Canoeing and kayaking tours, guides, rentals and attractions in the Yukon Territories of Canada. Book your YT kayaking and canoeing adventure today on Canada's largest booking, planning and interactive attraction and activity website.
The Yukon Territories has always been a canoe destination. The territory was first discovered and explored via its vast network of interconnecting lakes and rivers. First, the First Nation people explored the rivers for hunting, fishing and traveling from village to village. Then came the miners. They followed the same rivers and lakes in their quest for gold during the Klondike Gold Rush.
Many lakes are fed by glaciers and alpine rivers - the water is cold, winds are unpredictable and dangerous in the open water. All canoers and kayakers are advised to wear flotation life jackets at all times and be skilled in open water survival and wilderness camping if going over night.
There are rivers ideal for day paddles and there are many rivers and lakes which require weeks to complete. Many of the longer routes are best explored with one of the local tour companies. They will provide lessons, a guide and equipment. Better yet the guides will know the river, provide an interpretive tour, meals and the location of the best wilderness campsites.

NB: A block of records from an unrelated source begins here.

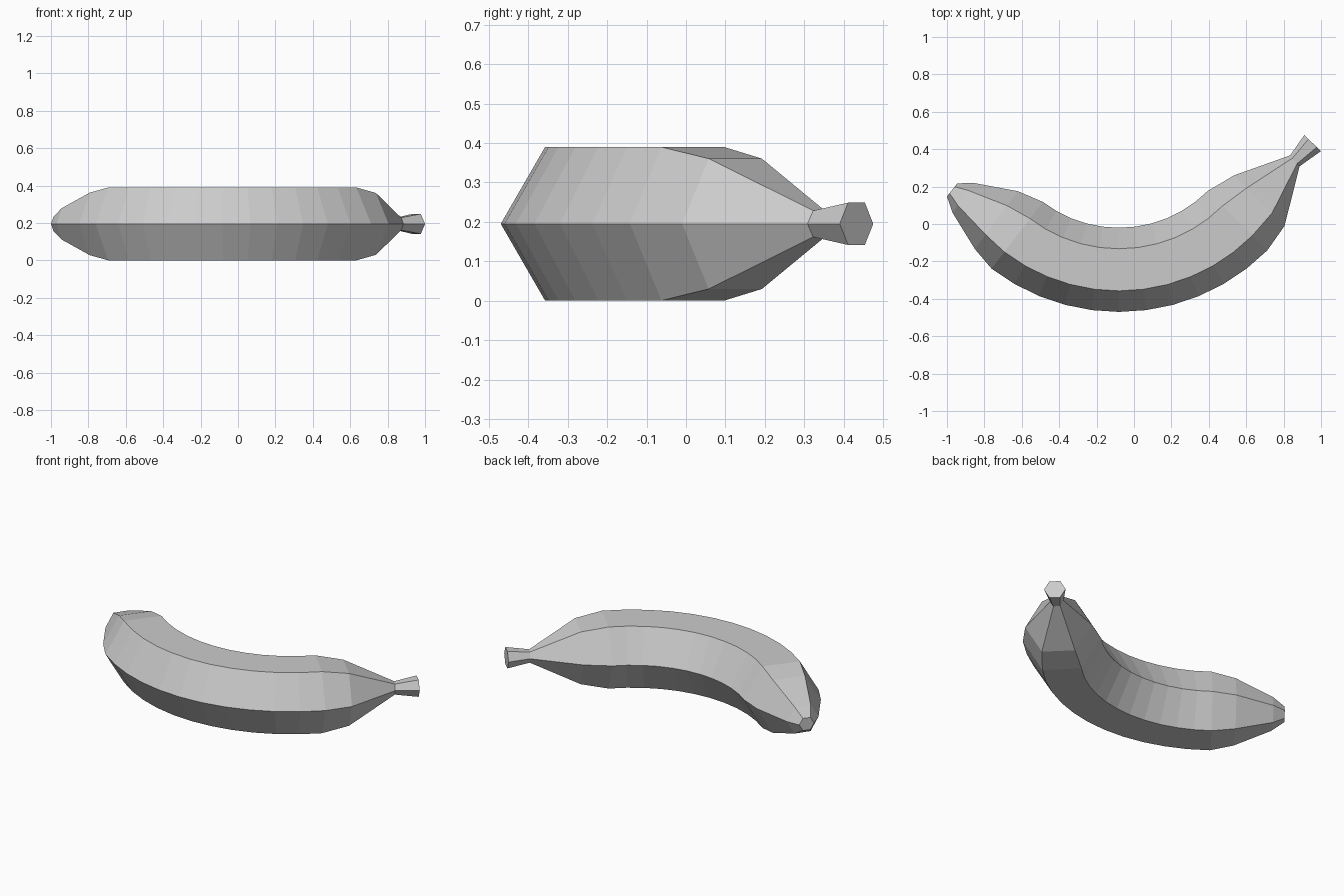
import bpy, bmesh
from math import sin, cos, radians, pi
from mathutils import Vector

if "Cube" in bpy.data.objects:
    bpy.data.objects.remove(bpy.data.objects["Cube"])

MID_Z = 0.195        # height of the banana's mid plane
ARC_C = Vector((-0.08, 0.65))
OUTER_R, INNER_R = 1.12, 0.67


def arc_ring(deg):
    """Outer and inner corner of a body section on the bend."""
    d = Vector((sin(radians(deg)), -cos(radians(deg))))
    return ARC_C + OUTER_R * d, ARC_C + INNER_R * d


# Blossom end: outer corner, inner corner of each section
rings = [((-1.0, 0.147), (-0.945, 0.217)),
         ((-0.97, 0.06), (-0.86, 0.22)),
         ((-0.85, -0.135), (-0.62, 0.175))]
# Evenly bent body
rings += [arc_ring(7.5 * i) for i in range(-5, 7)]
# Taper, neck and flared stem
rings += [((0.805, -0.01), (0.535, 0.26)),
          ((0.885, 0.308), (0.835, 0.367)),
          ((1.0, 0.39), (0.91, 0.475))]

# Bridge hexagonal sections into one skin
bm = bmesh.new()
loops = []
for outer, inner in rings:
    outer, inner = Vector(outer), Vector(inner)
    centre, half = (outer + inner) / 2, (outer - inner) / 2
    loop = []
    for k in range(6):
        a = k * pi / 3
        p = centre + half * cos(a)
        loop.append(bm.verts.new((p.x, p.y, MID_Z + half.length * sin(a))))
    loops.append(loop)
for a, b in zip(loops, loops[1:]):
    for k in range(6):
        n = (k + 1) % 6
        bm.faces.new((a[k], a[n], b[n], b[k]))
bm.faces.new(loops[0])
bm.faces.new(loops[-1])
bmesh.ops.recalc_face_normals(bm, faces=bm.faces)

mesh = bpy.data.meshes.new("banana")
bm.to_mesh(mesh)
bm.free()
bpy.context.collection.objects.link(bpy.data.objects.new("banana", mesh))
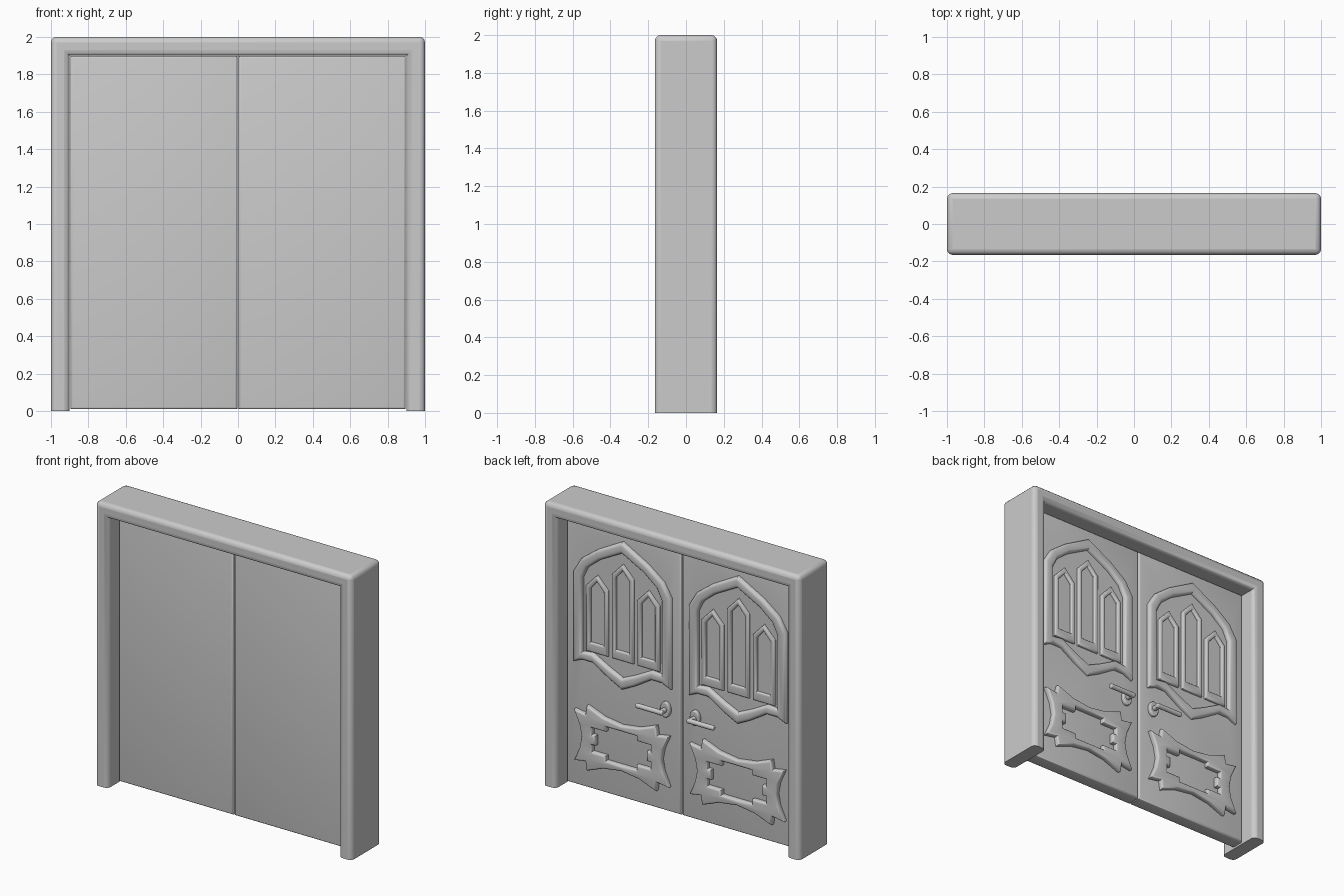
import bpy, bmesh
from math import pi

if "Cube" in bpy.data.objects:
    bpy.data.objects.remove(bpy.data.objects["Cube"])


def finish(ob, angle=0.6):
    bpy.ops.object.select_all(action='DESELECT')
    ob.select_set(True)
    bpy.context.view_layer.objects.active = ob
    bpy.ops.object.shade_smooth_by_angle(angle=angle)


def plate(name, loops, y0, y1, bevel=0.0, at=(0, 0)):
    """Flat x-z outlines (later loops are holes) extruded from y0 to y1."""
    cu = bpy.data.curves.new(name, 'CURVE')
    cu.dimensions, cu.fill_mode = '2D', 'BOTH'
    cu.extrude = (y1 - y0) / 2 - bevel
    cu.bevel_depth, cu.offset, cu.bevel_resolution = bevel, -bevel, 2
    for pts in loops:
        sp = cu.splines.new('POLY')
        sp.points.add(len(pts) - 1)
        for p, (x, z) in zip(sp.points, pts):
            p.co = (x + at[0], z + at[1], 0, 1)
        sp.use_cyclic_u = True
    tmp = bpy.data.objects.new(name + "_curve", cu)
    bpy.context.collection.objects.link(tmp)
    bpy.context.view_layer.update()
    me = bpy.data.meshes.new_from_object(
        tmp.evaluated_get(bpy.context.evaluated_depsgraph_get()))
    bpy.data.objects.remove(tmp)
    bm = bmesh.new()
    bm.from_mesh(me)
    bmesh.ops.remove_doubles(bm, verts=bm.verts, dist=1e-5)
    for v in bm.verts:
        x, z, d = v.co
        v.co = (x, (y0 + y1) / 2 + d, z)
    bmesh.ops.recalc_face_normals(bm, faces=bm.faces)
    bm.to_mesh(me)
    bm.free()
    ob = bpy.data.objects.new(name, me)
    bpy.context.collection.objects.link(ob)
    finish(ob)
    return ob


def mirrored(half):
    """Close a right half outline running from x=0 to x=0."""
    return half + [(-x, z) for x, z in reversed(half) if x > 1e-6]


def mirrored4(quarter):
    """Close a quarter outline running from the z axis to the x axis."""
    return mirrored(quarter + [(x, -z) for x, z in reversed(quarter) if z > 1e-6])


def rod(name, loc, radius, depth, rot, bevel, scale=(1, 1, 1)):
    bpy.ops.mesh.primitive_cylinder_add(vertices=20, radius=radius, depth=depth,
                                        location=loc, rotation=rot)
    ob = bpy.context.object
    ob.name, ob.scale = name, scale
    m = ob.modifiers.new("Bevel", 'BEVEL')
    m.width, m.segments = bevel, 3
    finish(ob)
    return ob


# Door surround: a U profile with rounded long edges and flat feet
frame = plate("door_frame", [[(-1, 0), (-1, 2), (1, 2), (1, 0), (.9, 0), (.9, 1.9),
                              (-.9, 1.9), (-.9, 0)]], -.165, .165)
bm = bmesh.new()
bm.from_mesh(frame.data)
bmesh.ops.dissolve_limit(bm, angle_limit=.01, verts=bm.verts, edges=bm.edges)
edges = []
for e in bm.edges:
    a, b = (v.co for v in e.verts)
    on_floor = max(a.z, b.z) < .01
    inner_corner = abs(a.y - b.y) > .1 and abs(a.x) < .95
    if not on_floor and not inner_corner and e.calc_face_angle(0) > .5:
        edges.append(e)
bmesh.ops.bevel(bm, geom=edges, offset=.03, segments=3, profile=.5, affect='EDGES')
bm.to_mesh(frame.data)
bm.free()
finish(frame, 0.7)

# Outlines shared by both leaves
win_outer = mirrored([(0, 1.82), (.2, 1.71), (.32, 1.62), (.38, 1.52), (.38, .88),
                      (.31, .91), (.23, .91), (.1, .83), (0, .78)])
win_inner = mirrored([(0, 1.74), (.17, 1.65), (.27, 1.57), (.31, 1.49), (.31, .965),
                      (.23, .975), (.1, .905), (0, .86)])
panel_outer = mirrored4([(0, .16), (.14, .18), (.27, .23), (.28, .165), (.37, .18),
                         (.325, .08), (.31, 0)])
panel_inner = mirrored4([(0, .12), (.12, .12), (.12, .085), (.23, .085), (.23, .035),
                         (.2, .035), (.2, 0)])

for s, side in ((-1, "left"), (1, "right")):
    cx = .45 * s
    # Leaf, hollowed on the back behind the window
    leaf = plate("door_leaf_" + side, [[(-.446, .01), (-.446, 1.898), (.446, 1.898),
                                        (.446, .01)]], -.05, .05, .012, (cx, 0))
    cutter = plate("window_cutter_" + side, [win_inner], .01, .2, 0, (cx, 0))
    cutter.hide_render = True
    cutter.hide_viewport = True
    m = leaf.modifiers.new("Window", 'BOOLEAN')
    m.operation, m.object, m.solver = 'DIFFERENCE', cutter, 'EXACT'

    # Pointed window moulding
    plate("window_moulding_" + side, [win_outer, win_inner], .015, .08, .02, (cx, 0))

    # Three lancet frames
    for i, top in ((-1, 1.53), (0, 1.66), (1, 1.53)):
        outer = mirrored([(0, top), (.085, top - .09), (.085, .98)])
        inner = mirrored([(0, top - .045), (.053, top - .105), (.053, 1.045)])
        plate(f"lancet_frame_{side}_{i + 2}", [outer, inner], .0, .07, .012,
              (cx + .2 * i, 0))

    # Carved lower panel with a stepped sunken centre
    plate("carved_panel_" + side, [panel_outer, panel_inner], .03, .085, .014, (cx, .37))

    # Lever handle
    hx, hz = .115 * s, .73
    rod("handle_rosette_" + side, (hx, .06, hz), .05, .03, (pi / 2, 0, 0), .008, (.75, 1.1, 1))
    rod("handle_stem_" + side, (hx, .09, hz), .018, .08, (pi / 2, 0, 0), .005)
    rod("handle_lever_" + side, (hx + .085 * s, .12, hz), .017, .21, (0, pi / 2, 0), .008)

There are many canoe and kayak friendly rivers in the Yukon. Lakes being more friendly to canoes. There are easy going paddles and there are white water routes. Rivers run from Grade 1-3. And the higher graded rivers include Grade 6 white water rapids.
The most popular canoe and kayak river in the Yukon Territory is the Yukon River. It measures approximately 900 kilometres. Other routes which are great destination rivers for canoe and kayak adventures include the Lower Klondike (50 km), Porcupine (350 km), McQuesten (128 km), Tatshenshini (220 km), Alsek (225 km), Dezadeash (100 km), Takhini (82 km), Teslin (420 km), Pelly (500 km), Lapie (43 km) and many others. All distances are approximates.
To access some of the recreation lakes in the Yukon there are roof top boat launches, gravel boat ramps and portage routes. Sometimes to access a remote lake one must drive a long gravel road or hike a trail so to launch at a specific point on a river or from a remote lake.
Each Yukon Territory paddle route has a series of designated put-in and take-out points located along each route to avoid difficult areas like dams, shallow water and rapids. Each river route has a designated starting point and ending point. In between the starting and finishing point of a multi day adventure are campsites and campgrounds for over night visitors.
Most designated wilderness campsites along the paddle routes will include tent pads, food storage and pit toilets. When paddle routes reach communities there are maintained campgrounds which provide washrooms, power, picnic tables and sometimes showers.
For a total list of tours and guides please visit the attraction section listed in the appropriate community. Register your Yukon Territories Canada kayaking and canoeing attraction today.